PROBLEM STATEMENT: Out of the material that follows, write out exactly the lines from the line with "low, flare = interp(HEM, az)" to the line with "base = BACK @ Vector((.157, .087, 1.805))", both ends included, and no others.

==*==

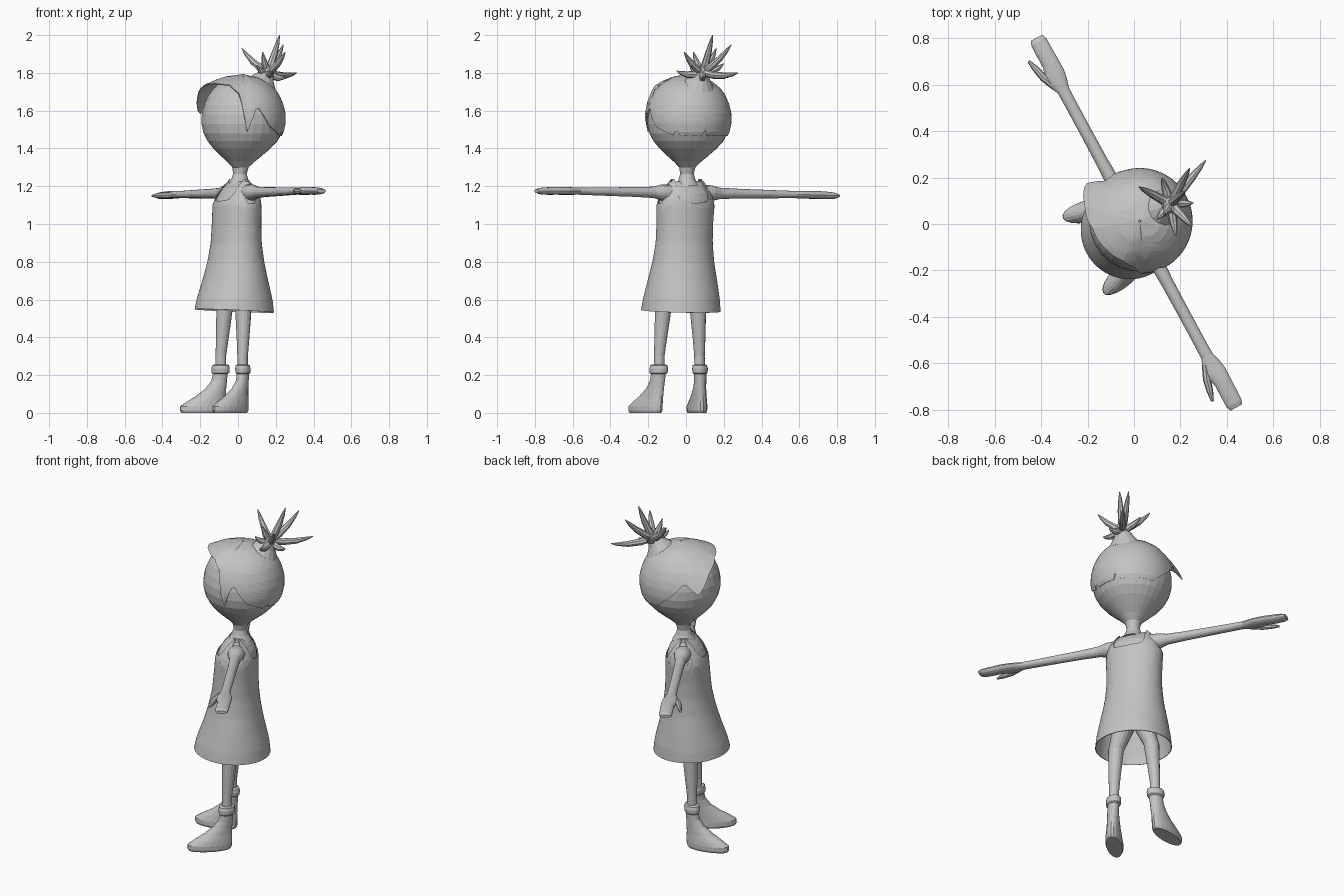
import bpy, bmesh, math
from mathutils import Vector, Matrix

TURN = Matrix.Rotation(math.radians(-61.6), 4, 'Z')   # figure is built facing -y, then turned
BACK = TURN.inverted()

grey = bpy.data.materials.new("plain_grey")
grey.diffuse_color = (0.55, 0.55, 0.55, 1)


def interp(table, x):
    """Linear lookup in rows of (x, values...)."""
    for p, q in zip(table, table[1:]):
        if x <= q[0]:
            t = max(0, (x - p[0]) / (q[0] - p[0]))
            return [a + (b - a) * t for a, b in zip(p[1:], q[1:])]
    return list(table[-1][1:])


def skin(name, rings, cap=True):
    """Mesh from a stack of closed rings of points."""
    bm = bmesh.new()
    vs = [[bm.verts.new(p) for p in r] for r in rings]
    n = len(vs[0])
    for a, b in zip(vs, vs[1:]):
        for i in range(n):
            j = (i + 1) % n
            bm.faces.new((a[i], a[j], b[j], b[i]))
    if cap:
        bm.faces.new(vs[0])
        bm.faces.new(vs[-1])
    bmesh.ops.recalc_face_normals(bm, faces=bm.faces)
    me = bpy.data.meshes.new(name)
    bm.to_mesh(me)
    bm.free()
    me.materials.append(grey)
    me.transform(TURN)
    ob = bpy.data.objects.new(name, me)
    bpy.context.collection.objects.link(ob)
    return ob


def loft(name, rows, n=16, axis='z', skew=0.0):
    """Elliptical rings (t, u, v, ru, rv) along an axis."""
    rings = []
    for t, u, v, ru, rv in rows:
        ring = []
        for i in range(n):
            a = 2 * math.pi * i / n
            dv = rv * math.sin(a)
            p, q = u + ru * math.cos(a) + skew * dv, v + dv
            ring.append((p, q, t) if axis == 'z' else (t, p, q))
        rings.append(ring)
    return skin(name, rings)


def tube(name, pts, radii, n=8):
    """Tapered tube through points."""
    pts = [Vector(p) for p in pts]
    rings = []
    for k, p in enumerate(pts):
        d = pts[min(k + 1, len(pts) - 1)] - pts[max(k - 1, 0)]
        rot = d.to_track_quat('Z', 'Y')
        rings.append([p + rot @ Vector((radii[k] * math.cos(2 * math.pi * i / n),
                                        radii[k] * math.sin(2 * math.pi * i / n), 0)) for i in range(n)])
    return skin(name, rings)


def shell(name, n, rows, place, thick):
    """Open shell: place(azimuth in degrees, 0 at the front; s from 0 to 1)."""
    rings = [[place(360 * i / n - 180, k / rows) for i in range(n)] for k in range(rows + 1)]
    ob = skin(name, rings, cap=False)
    m = ob.modifiers.new("thickness", 'SOLIDIFY')
    m.thickness = thick
    return ob


# Head and neck
HEAD = [(1.20, .065), (1.235, .045), (1.265, .036), (1.30, .043), (1.33, .073), (1.36, .108),
        (1.40, .152), (1.44, .186), (1.48, .207), (1.53, .218), (1.58, .217), (1.63, .205),
        (1.68, .183), (1.72, .153), (1.75, .118), (1.775, .07), (1.787, .005)]


def head_y(z):
    return .01 + .018 * min(1, max(0, (z - 1.25) / .2))


loft("head", [(z, 0, head_y(z), r, r) for z, r in HEAD[:-1]], 28)

# Hair cap with jagged hem and a swept fringe: azimuth, hem height, outward flare
HEM = [(-180, 1.46, 0), (-124, 1.46, 0), (-100, 1.54, 0), (-78, 1.63, .01), (-63, 1.575, .055),
       (-45, 1.68, .055), (-20, 1.73, .055), (10, 1.74, .05), (40, 1.73, .035), (58, 1.68, .01),
       (68, 1.48, 0), (82, 1.62, 0), (101, 1.51, 0), (118, 1.48, 0), (130, 1.46, 0),
       (134, 1.50, 0), (138, 1.46, 0), (172, 1.46, 0), (176, 1.49, 0), (180, 1.46, 0)]


def hair_point(az, s):
    low, flare = interp(HEM, az)
    z = low + (1.787 - low) * s
    r = interp(HEAD, z)[0] + .01 * min(1, 4 * (1 - s)) + flare * (1 - s)
    a = math.radians(az)
    return (r * math.sin(a), .028 - r * math.cos(a), z + .006)


shell("hair_cap", 90, 16, hair_point, .006)

# Topknot stem and curved spikes
tube("topknot_stem", [(0, .14, 1.735), (0, .16, 1.775), (0, .175, 1.80), (0, .18, 1.835)],
     [.085, .052, .037, .03], 14)
base = BACK @ Vector((.157, .087, 1.805))
TIPS = [(.02, .16, 1.93), (.22, .14, 2.0), (.31, .275, 1.80), (.18, -.05, 1.81), (.24, .24, 1.95),
        (.25, -.01, 1.91), (.12, .20, 1.85), (.10, .02, 1.84), (.255, .09, 1.78), (.13, .04, 1.91)]
for i, t in enumerate(TIPS):
    tip = BACK @ Vector(t)
    pts = []
    for f in (0, .3, .6, .85, 1):
        p = base.lerp(tip, f)
        p.z -= .07 * f * (1 - f)
        pts.append(p)
    tube("hair_spike_%d" % (i + 1), pts, [.02, .02, .017, .01, .002], 8)

# Dress: height, half width, half depth, centre y, centre x
DRESS = [(.53, .212, .212, -.032, .015), (.60, .205, .200, -.028, .013), (.70, .188, .170, -.022, .01),
         (.80, .168, .145, -.017, .007), (.90, .157, .128, -.013, .004), (1.0, .157, .122, -.01, .002),
         (1.1, .163, .118, -.006, 0), (1.15, .150, .105, 0, 0), (1.2, .120, .07, .003, 0),
         (1.24, .100, .012, .005, 0)]
# Neckline, straps and armholes: angle from the front, top height
TOP = [(0, 1.12), (30, 1.13), (42, 1.17), (48, 1.238), (64, 1.238), (68, 1.17), (78, 1.11),
       (102, 1.11), (112, 1.17), (116, 1.238), (132, 1.238), (138, 1.17), (150, 1.12), (180, 1.11)]


def dress_point(az, s):
    a = math.radians(az)
    low = .54 + .01 * math.cos(a)
    z = low + (interp(TOP, abs(az))[0] - low) * s
    w, d, cy, cx = interp(DRESS, z)
    return (cx + w * math.sin(a), cy - d * math.cos(a), z)


shell("dress", 72, 20, dress_point, .004)

# Upper body under the dress
body = []
for z in (.95, 1.05, 1.1, 1.13, 1.16, 1.19, 1.21, 1.225):
    w, d, cy, cx = interp(DRESS, z)
    body.append((z, cx, cy, w - .008, d - .007))
loft("upper_body", body, 32)

# Arms, hands, legs and boots on both sides
for s, side in ((1, "left"), (-1, "right")):
    arm = [(.10, .004, 1.160, .050, .048), (.15, .005, 1.165, .044, .042), (.20, .006, 1.165, .031, .030),
           (.30, .006, 1.165, .027, .026), (.45, .006, 1.165, .026, .023), (.60, .006, 1.165, .026, .020),
           (.65, .006, 1.165, .027, .019), (.69, .003, 1.165, .041, .020), (.73, .006, 1.165, .045, .021),
           (.78, .013, 1.165, .037, .021), (.84, .012, 1.163, .037, .020), (.885, .012, 1.162, .036, .017),
           (.905, .012, 1.162, .028, .010)]
    loft(side + "_arm_and_hand",
         [(s * x, y, z + s * .014 * x, ry, rz) for x, y, z, ry, rz in arm], 16, 'x')
    dz = s * .011
    tube(side + "_thumb", [(s * .68, -.018, 1.165 + dz), (s * .74, -.043, 1.163 + dz),
                           (s * .79, -.055, 1.161 + dz), (s * .833, -.066, 1.160 + dz)],
         [.016, .017, .014, .006])
    c = .015
    leg = [(.68, .05, -.025, .055, .07), (.62, .075, -.028, .053, .058), (.54, .105, -.033, .043, .043),
           (.40, .115, -.04, .034, .034), (.30, .121, -.046, .028, .028), (.22, .122, -.046, .028, .028)]
    loft(side + "_leg", [(z, c + s * x, y, a, b) for z, x, y, a, b in leg], 16)
    boot = [(.0, .155, -.138, .044, .112), (.012, .155, -.138, .049, .12), (.035, .155, -.136, .049, .12),
            (.06, .150, -.118, .045, .102), (.09, .142, -.094, .040, .077), (.13, .134, -.068, .036, .052),
            (.17, .129, -.052, .034, .039), (.205, .126, -.047, .035, .036), (.212, .125, -.046, .043, .043),
            (.235, .124, -.046, .045, .045), (.252, .123, -.046, .041, .041), (.256, .123, -.046, .032, .032)]
    loft(side + "_boot", [(z, c + s * x, y, a, b) for z, x, y, a, b in boot], 20, 'z', -.22 * s)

==*==

TASK ANSWER:
    low, flare = interp(HEM, az)
    z = low + (1.787 - low) * s
    r = interp(HEAD, z)[0] + .01 * min(1, 4 * (1 - s)) + flare * (1 - s)
    a = math.radians(az)
    return (r * math.sin(a), .028 - r * math.cos(a), z + .006)


shell("hair_cap", 90, 16, hair_point, .006)

# Topknot stem and curved spikes
tube("topknot_stem", [(0, .14, 1.735), (0, .16, 1.775), (0, .175, 1.80), (0, .18, 1.835)],
     [.085, .052, .037, .03], 14)
base = BACK @ Vector((.157, .087, 1.805))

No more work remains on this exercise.